He also wants greater efficiency in the courts. As a judge, “I would be efficient, and make myself available for hearings.” Often, he said, lawyers find judges with whom they can’t schedule a hearing for four to six months. “I want to give people the opportunity to have their cases heard. Respect breeds respect.”

Should he be elected, he knows he’d face budget cuts. One solution would be to have non-violent criminals sentenced to “non-make-work projects” such as building houses with Habitat for Humanity. He’s also concerned that currently only three Spanish interpreters serve the Ninth Circuit, and his goal is to become bilingual himself by Jan. 1 to assist in serving the Hispanic population.

Turner’s endorsements include a significant one: Orlando mayor Buddy Dyer.

“I’ve been campaigning for over a year,” Turner said, “and I’ve gotten to know the needs of the community and I’ve met some phenomenal people... Physically, spiritually and emotionally, it has been the greatest experience of my life.
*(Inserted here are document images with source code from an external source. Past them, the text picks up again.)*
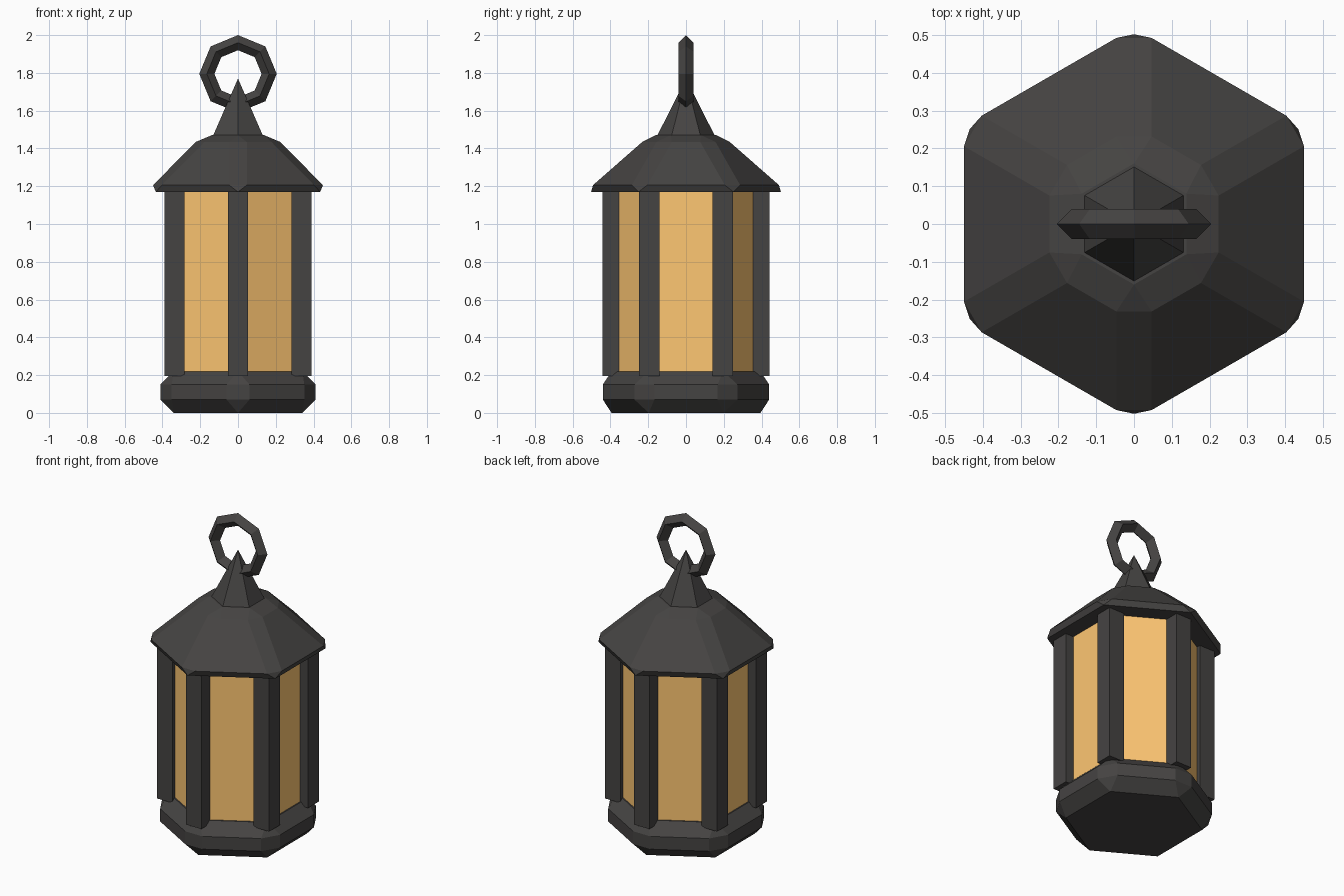
import bpy
from math import radians, sin, cos, pi

if "Cube" in bpy.data.objects:
    bpy.data.objects.remove(bpy.data.objects["Cube"])


def material(name, color):
    m = bpy.data.materials.new(name)
    m.diffuse_color = color
    m.use_nodes = True
    m.node_tree.nodes["Principled BSDF"].inputs["Base Color"].default_value = m.diffuse_color
    return m


iron = material("dark_iron", (0.06, 0.057, 0.055, 1))
amber = material("amber_glass", (1.0, 0.57, 0.17, 1))


def finish(name, mat, bevel=0):
    ob = bpy.context.object
    ob.name = name
    ob.data.materials.append(mat)
    if bevel:
        mod = ob.modifiers.new("chamfer", 'BEVEL')
        mod.width = bevel
        mod.segments = 1
        mod.limit_method = 'NONE'
    return ob


def hex_solid(name, r1, r2, z0, z1, mat, bevel=0):
    """Six-sided prism or frustum with corners on the y axis."""
    bpy.ops.mesh.primitive_cone_add(vertices=6, radius1=r1, radius2=r2, depth=z1 - z0,
                                    location=(0, 0, (z0 + z1) / 2))
    return finish(name, mat, bevel)


# Chamfered base, glass body, roof and pointed finial
hex_solid("base", 0.475, 0.475, 0, 0.22, iron, 0.07)
hex_solid("glass_panes", 0.385, 0.385, 0.2, 1.19, amber)
hex_solid("roof", 0.56, 0.218, 1.17, 1.47, iron, 0.05)
hex_solid("finial", 0.152, 0, 1.468, 1.77, iron)

# Square corner posts, one on each corner of the hexagon
for i in range(6):
    a = pi / 2 + i * pi / 3
    bpy.ops.mesh.primitive_cube_add(size=1, location=(0.388 * cos(a), 0.388 * sin(a), 0.695))
    bpy.context.object.scale = (0.108, 0.108, 1.0)
    finish(f"corner_post_{i + 1}", iron)

# Hanging ring, upright and facing front
bpy.ops.mesh.primitive_torus_add(major_segments=8, minor_segments=4, major_radius=0.165,
                                 minor_radius=0.04, location=(0, 0, 1.795),
                                 rotation=(radians(90), 0, 0))
finish("hanging_ring", iron)
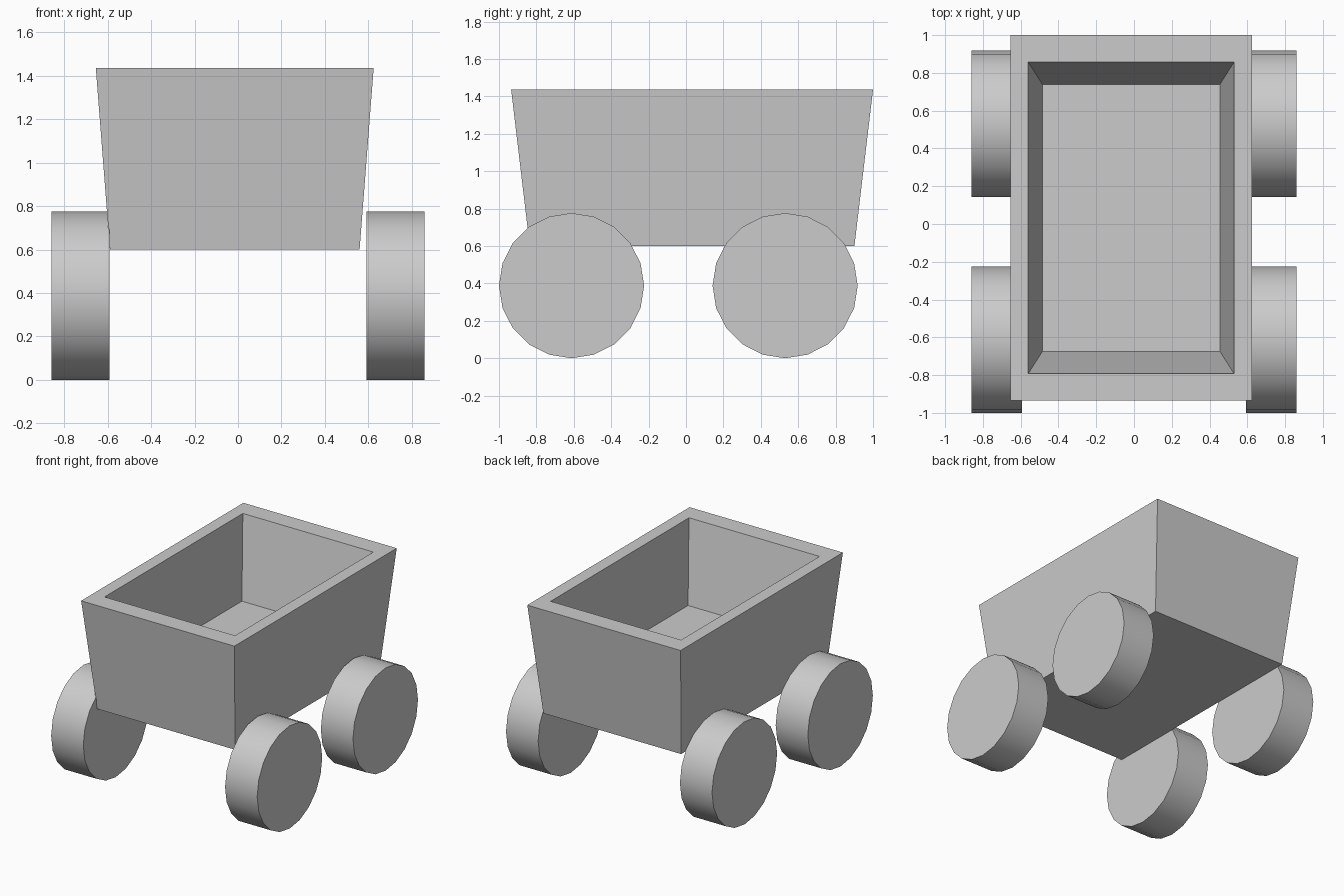
import bpy, bmesh, math
from mathutils import Matrix

if "Cube" in bpy.data.objects:
    bpy.data.objects.remove(bpy.data.objects["Cube"])


def make_object(name, bm):
    mesh = bpy.data.meshes.new(name)
    bmesh.ops.recalc_face_normals(bm, faces=bm.faces)
    bm.to_mesh(mesh)
    bm.free()
    obj = bpy.data.objects.new(name, mesh)
    bpy.context.collection.objects.link(obj)
    return obj


def ring(bm, half_x, half_y, z):
    cx, cy = -0.015, 0.0325
    return [bm.verts.new((cx + sx * half_x, cy + sy * half_y, z))
            for sx, sy in ((-1, -1), (1, -1), (1, 1), (-1, 1))]


# Tapered open box: underside, outer walls, rim, inner walls, floor
bm = bmesh.new()
rings = [ring(bm, *r) for r in ((0.575, 0.868, 0.60),
                                (0.64, 0.9675, 1.437),
                                (0.545, 0.825, 1.437),
                                (0.47, 0.707, 0.84))]
for a, b in zip(rings, rings[1:]):
    for i in range(4):
        j = (i + 1) % 4
        bm.faces.new((a[i], a[j], b[j], b[i]))
bm.faces.new(rings[0])
bm.faces.new(rings[-1])
make_object("cart_body", bm)

# Four 20-sided wheels with smooth treads and flat discs
RADIUS, WIDTH = 0.388, 0.268
for end, y in (("front", -0.612), ("back", 0.53)):
    for side, sx in (("left", -1), ("right", 1)):
        bm = bmesh.new()
        bmesh.ops.create_cone(
            bm, cap_ends=True, segments=20, radius1=RADIUS, radius2=RADIUS, depth=WIDTH,
            matrix=Matrix.Translation((sx * 0.726, y, RADIUS)) @ Matrix.Rotation(math.pi / 2, 4, 'Y'))
        for f in bm.faces:
            f.smooth = len(f.verts) == 4
        for e in bm.edges:
            e.smooth = all(len(f.verts) == 4 for f in e.link_faces)
        make_object(f"{end}_{side}_wheel", bm)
I hope I win.”

One of Turner’s proudest recent moments was being asked as a veteran to be one of the three people in an honor guard at a fellow veteran’s funeral. He didn’t even know the person, but “that’s one of the duties you have. To give final salute. The most important thing is to do the right thing—and that’s what I try to do regardless of the consequences.”

For more information about Jim Turner and his campaign, visit www.JimTurnerforJudge.com.

3 comments:

Anonymous said...

This man is the most belligerent, insensitive, irate attorney i have ever met. I needed an attorney for a discrimination case and he was very rude, unprofessional, had a bad attitude and stated that the client needed to learn english if he was going to be in America bottom line. No guidance, assistants, or understanding was rendered by this attorney. He was annoyed throughout our brief conversation. Steer clear, you don't want this man to be the next judge, we'll all be in trouble. Mr. Turner, you don't have my vote...

Anonymous said...

Ditto! I have worked with Jim Turner for the last 2 years and he is the absolute rudest, most unprofessional person I have ever met in my life! I have never met anyone who walks into another company's office, unannounced, on multiple occassions, without scheduling an appointment in advance, walks PAST the reception desk, and helps himself to whatever he pleases, and when the receptionist asks if she can help him he DEMANDS immediate service without scheduling in advance. All this while he hadn't paid his bill for services in over a YEAR! AND... had the audacity to ask the manager of that office if he would make a campaign contribution. Everyone who works in Jim Turner's downtown office building HATES him! I cannot believe he got more votes than the other candidates! WHO DID HE BRIBE??????

NewJorRican said...

LMAO...I called Jim about a Civil employment case where my former employer is refusing to pay me my commision checks. He told me that because he was running for judge and that the amount of my commission weren't enough for him to take the case. Meanwhile, I am a military vet. I will make sure I vote against Jim.